The term "LINQ to Objects" refers to the use of LINQ queries with any IEnumerable or IEnumerable<T> collection directly, without the use of an intermediate LINQ provider or API such as LINQ to SQL or LINQ to XML. You can use LINQ to query any enumerable collections such as List<T>, Array, or Dictionary<TKey,TValue>. The collection may be user-defined or may be returned by a .NET Framework API.
In a basic sense, LINQ to Objects represents a new approach to collections. In the old way, you had to write complex
foreach loops that specified how to retrieve data from a collection.
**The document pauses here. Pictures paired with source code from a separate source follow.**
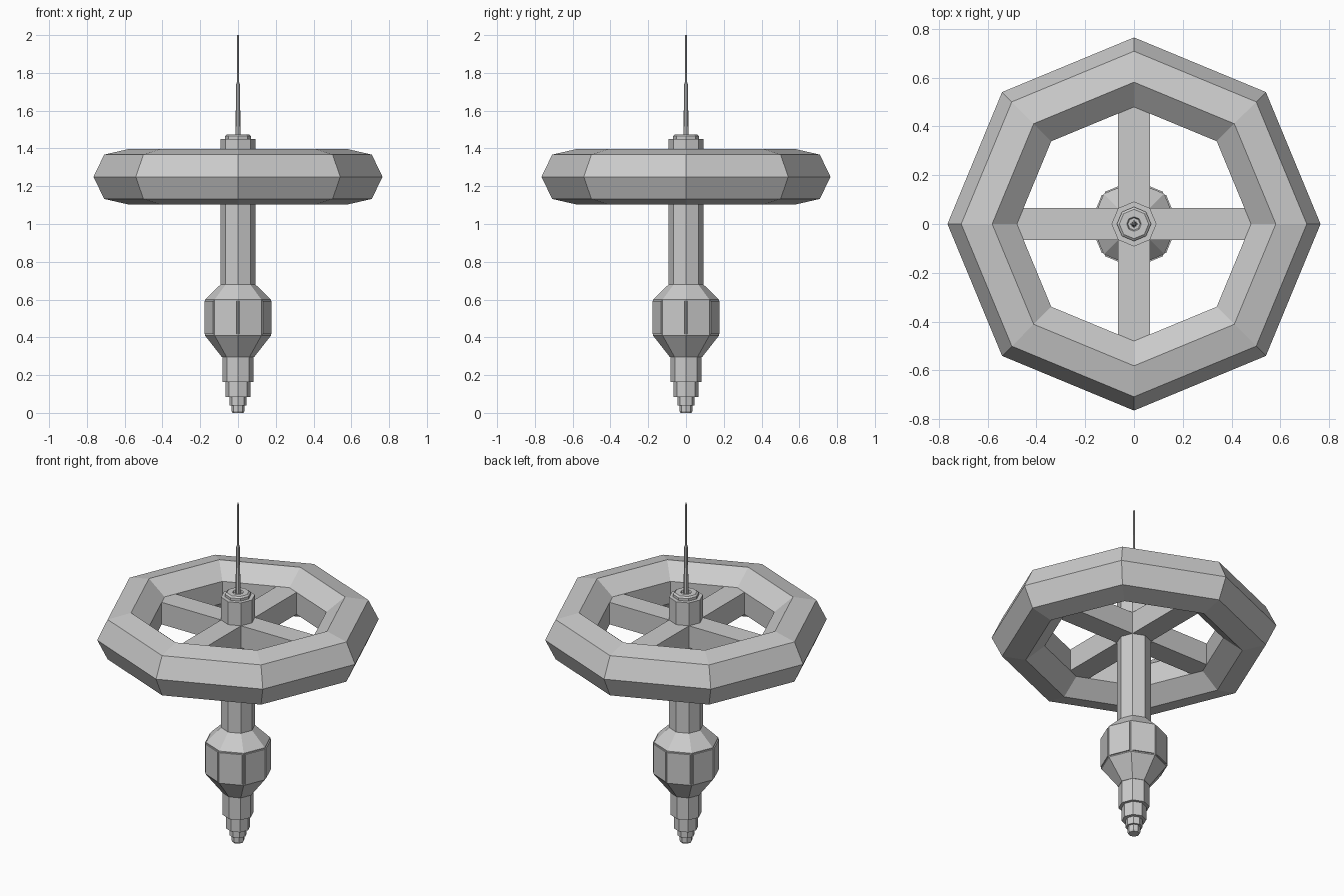
import bpy
import bmesh
from math import cos, sin, pi, tau

cube = bpy.data.objects.get("Cube")
if cube:
    bpy.data.objects.remove(cube, do_unlink=True)

grey = bpy.data.materials.new("hull_grey")
grey.use_nodes = True
COLOUR = (0.6, 0.6, 0.6, 1)
grey.diffuse_color = COLOUR
grey.node_tree.nodes["Principled BSDF"].inputs["Base Color"].default_value = COLOUR

SIDES = 8


def finish(name, bm):
    bmesh.ops.recalc_face_normals(bm, faces=bm.faces)
    mesh = bpy.data.meshes.new(name)
    bm.to_mesh(mesh)
    bm.free()
    mesh.materials.append(grey)
    obj = bpy.data.objects.new(name, mesh)
    bpy.context.collection.objects.link(obj)
    return obj


def lathe(profile, closed=False):
    """Spin (radius, height) points into an octagonal solid."""
    bm = bmesh.new()
    rings = [[bm.verts.new((r * cos(tau * i / SIDES), r * sin(tau * i / SIDES), z))
              for i in range(SIDES)] for r, z in profile]
    pairs = list(zip(rings, rings[1:]))
    if closed:
        pairs.append((rings[-1], rings[0]))
    else:
        bm.faces.new(rings[0])
        bm.faces.new(rings[-1])
    for a, b in pairs:
        for i in range(SIDES):
            j = (i + 1) % SIDES
            bm.faces.new((a[i], a[j], b[j], b[i]))
    bmesh.ops.recalc_face_normals(bm, faces=bm.faces)
    return bm


# Habitat ring with a seven-sided section
MID = 1.25
ring = [(0.615 + 0.15 * cos(tau * k / 7), MID + 0.15 * sin(tau * k / 7)) for k in range(7)]
finish("habitat_ring", lathe(ring, closed=True))

# Crossed spokes
for name, size in (("spoke_x", (1.0, 0.13, 0.13)), ("spoke_y", (0.13, 1.0, 0.13))):
    bm = bmesh.new()
    bmesh.ops.create_cube(bm, size=1)
    bmesh.ops.scale(bm, vec=size, verts=bm.verts)
    bmesh.ops.translate(bm, vec=(0, 0, MID), verts=bm.verts)
    finish(name, bm)

# Central shaft and docking cap
finish("central_shaft", lathe([(0.092, 0.66), (0.092, 1.45)]))
finish("docking_cap", lathe([(0.07, 1.44), (0.07, 1.465), (0.06, 1.473),
                             (0.03, 1.473), (0.025, 1.462)]))

# Two-stage antenna
finish("antenna", lathe([(0.014, 1.45), (0.010, 1.74), (0.006, 1.75), (0.004, 2.0)]))

# Lower module with raised wall panels
bm = lathe([(0.085, 0.295), (0.175, 0.41), (0.175, 0.60), (0.092, 0.68)])
walls = [f for f in bm.faces if abs(f.normal.z) < 0.01]
bmesh.ops.inset_individual(bm, faces=walls, thickness=0.009)
bmesh.ops.inset_individual(bm, faces=walls, thickness=0.0005, depth=0.006)
finish("lower_module", bm)

# Stepped docking port
finish("docking_port", lathe([(0.03, 0.0), (0.035, 0.01), (0.035, 0.04), (0.046, 0.04),
                              (0.046, 0.083), (0.066, 0.083), (0.066, 0.163),
                              (0.083, 0.163), (0.083, 0.30)]))
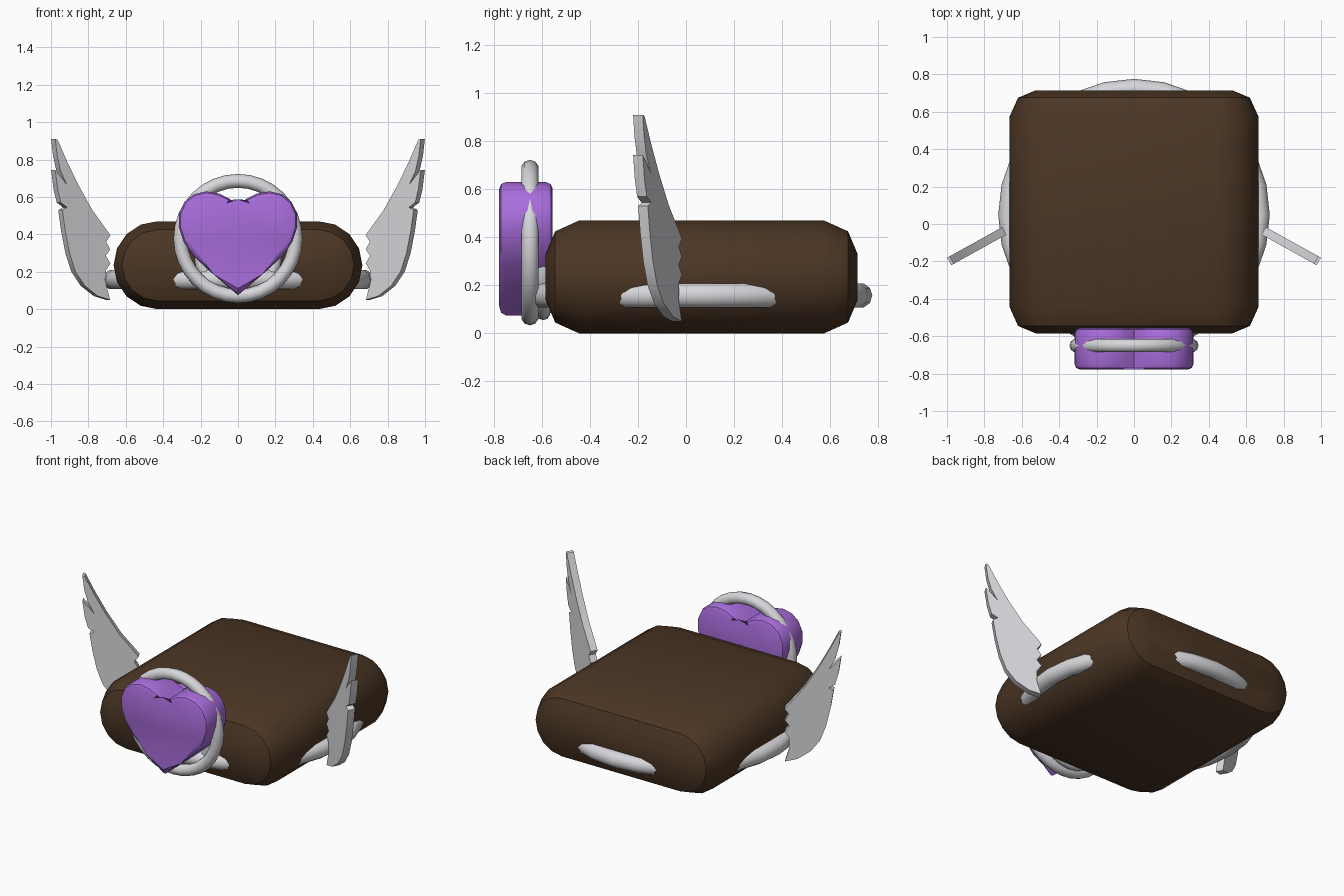
import bpy, bmesh, math
from mathutils import Vector

cube = bpy.data.objects.get("Cube")
if cube:
    bpy.data.objects.remove(cube, do_unlink=True)


def material(name, rgb):
    m = bpy.data.materials.new(name)
    m.use_nodes = True
    color = (*rgb, 1)
    m.diffuse_color = color
    m.node_tree.nodes["Principled BSDF"].inputs["Base Color"].default_value = color
    return m


BROWN = material("dark brown", (0.072, 0.037, 0.018))
PURPLE = material("purple", (0.40, 0.155, 0.72))
SILVER = material("silver", (0.68, 0.68, 0.71))


def finish(name, bm, mat, angle=30):
    bmesh.ops.recalc_face_normals(bm, faces=bm.faces[:])
    mesh = bpy.data.meshes.new(name)
    bm.to_mesh(mesh)
    bm.free()
    mesh.materials.append(mat)
    ob = bpy.data.objects.new(name, mesh)
    bpy.context.collection.objects.link(ob)
    bpy.ops.object.select_all(action='DESELECT')
    ob.select_set(True)
    bpy.context.view_layer.objects.active = ob
    bpy.ops.object.shade_smooth_by_angle(angle=math.radians(angle))
    return ob


def loft(bm, rings):
    """Bridge equal-length closed rings and cap both ends."""
    rows = [[bm.verts.new(p) for p in ring] for ring in rings]
    n = len(rows[0])
    for a, b in zip(rows, rows[1:]):
        for i in range(n):
            j = (i + 1) % n
            bm.faces.new((a[i], a[j], b[j], b[i]))
    return bm.faces.new(rows[0]), bm.faces.new(rows[-1])


def torus(name, center, major, minor, segments, upright=False):
    bpy.ops.mesh.primitive_torus_add(
        location=center, major_radius=major, minor_radius=minor,
        major_segments=segments, minor_segments=10,
        rotation=(math.pi / 2 if upright else 0, 0, 0))
    ob = bpy.context.object
    ob.name = name
    ob.data.materials.append(SILVER)
    bpy.ops.object.shade_smooth_by_angle(angle=math.radians(50))


# Pillow-shaped body: a stadium section shrinking towards both ends
def stadium(y, inset, steps=8):
    ring = []
    for side in (1, -1):
        for i in range(steps + 1):
            a = math.pi * (i / steps - 0.5)
            r = 0.235 - inset
            ring.append((side * (0.43 + r * math.cos(a)), y, 0.235 + side * r * math.sin(a)))
    return ring


bm = bmesh.new()
half = [(0.65, 0.14), (0.61, 0.045), (0.51, 0)]
rows = half + [(-d, i) for d, i in reversed(half)]
loft(bm, [stadium(0.065 - d, i) for d, i in rows])
finish("body", bm, BROWN, 25)

# Band running around the body, and the rings behind and around the heart
torus("belt_ring", (0, 0.05, 0.158), 0.673, 0.053, 28)
torus("heart_ring", (0, -0.65, 0.378), 0.308, 0.037, 32, True)
torus("heart_mount_ring", (0, -0.595, 0.29), 0.205, 0.03, 24, True)

# Thick heart with rounded rims
right = [(0.13, 0.185), (0.24, 0.285), (0.29, 0.36), (0.317, 0.44), (0.315, 0.51),
         (0.285, 0.575), (0.235, 0.615), (0.17, 0.63), (0.10, 0.618), (0.045, 0.59)]
outline = [(0, 0.075)] + right + [(0, 0.55)] + [(-x, z) for x, z in reversed(right)]
bm = bmesh.new()
caps = loft(bm, [[(x, y, z) for x, z in outline] for y in (-0.778, -0.555)])
bmesh.ops.bevel(bm, geom=[e for f in caps for e in f.edges], offset=0.028,
                segments=2, profile=0.5, affect='EDGES')
finish("heart", bm, PURPLE, 30)

# Feathered wings: flat plates swept forward
feathers = [(0.695, 0.05), (0.76, 0.07), (0.83, 0.125), (0.88, 0.2), (0.912, 0.3),
            (0.935, 0.42), (0.95, 0.53), (0.925, 0.545), (0.958, 0.57), (0.975, 0.64),
            (0.988, 0.743), (0.955, 0.705), (0.925, 0.663), (0.96, 0.74),
            (0.978, 0.82), (0.988, 0.91), (0.975, 0.905), (0.925, 0.79),
            (0.865, 0.665), (0.79, 0.53), (0.725, 0.44), (0.693, 0.395),
            (0.716, 0.36), (0.694, 0.32), (0.718, 0.285), (0.693, 0.245),
            (0.716, 0.21), (0.718, 0.14)]
sweep = math.radians(29)
normal = Vector((math.sin(sweep), math.cos(sweep), 0))
for side, name in ((1, "left_wing"), (-1, "right_wing")):
    rings = []
    for d in (-0.023, 0.023):
        ring = []
        for x, z in feathers:
            p = Vector((x, -0.035 - (x - 0.69) * math.tan(sweep), z)) + normal * d
            ring.append((p.x * side, p.y, p.z))
        rings.append(ring)
    bm = bmesh.new()
    loft(bm, rings)
    finish(name, bm, SILVER, 30)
In the LINQ approach, you write declarative code that describes what you want to retrieve.
In addition, LINQ queries offer three main advantages over traditional
They are more concise and readable, especially when filtering multiple conditions.
They provide powerful filtering, ordering, and grouping capabilities with a minimum of application code.
They can be ported to other data sources with little or no modification.
In general, the more complex the operation you want to perform on the data, the more benefit you will realize by using LINQ instead of traditional iteration techniques.
The purpose of this section is to demonstrate the LINQ approach with some select examples. It is not intended to be exhaustive.
In This Section
LINQ and Strings (C#)
Explains how LINQ can be used to query and transform strings and collections of strings. Also includes links to topics that demonstrate these principles.
LINQ and Reflection (C#)
Links to a sample that demonstrates how LINQ uses reflection.
LINQ and File Directories (C#)
Explains how LINQ can be used to interact with file systems. Also includes links to topics that demonstrate these concepts.
How to: Query an ArrayList with LINQ (C#)
Demonstrates how to query an ArrayList in C#.
Language-Integrated Query (LINQ) (C#)
Provides links to topics that explain LINQ and provide examples of code that perform queries.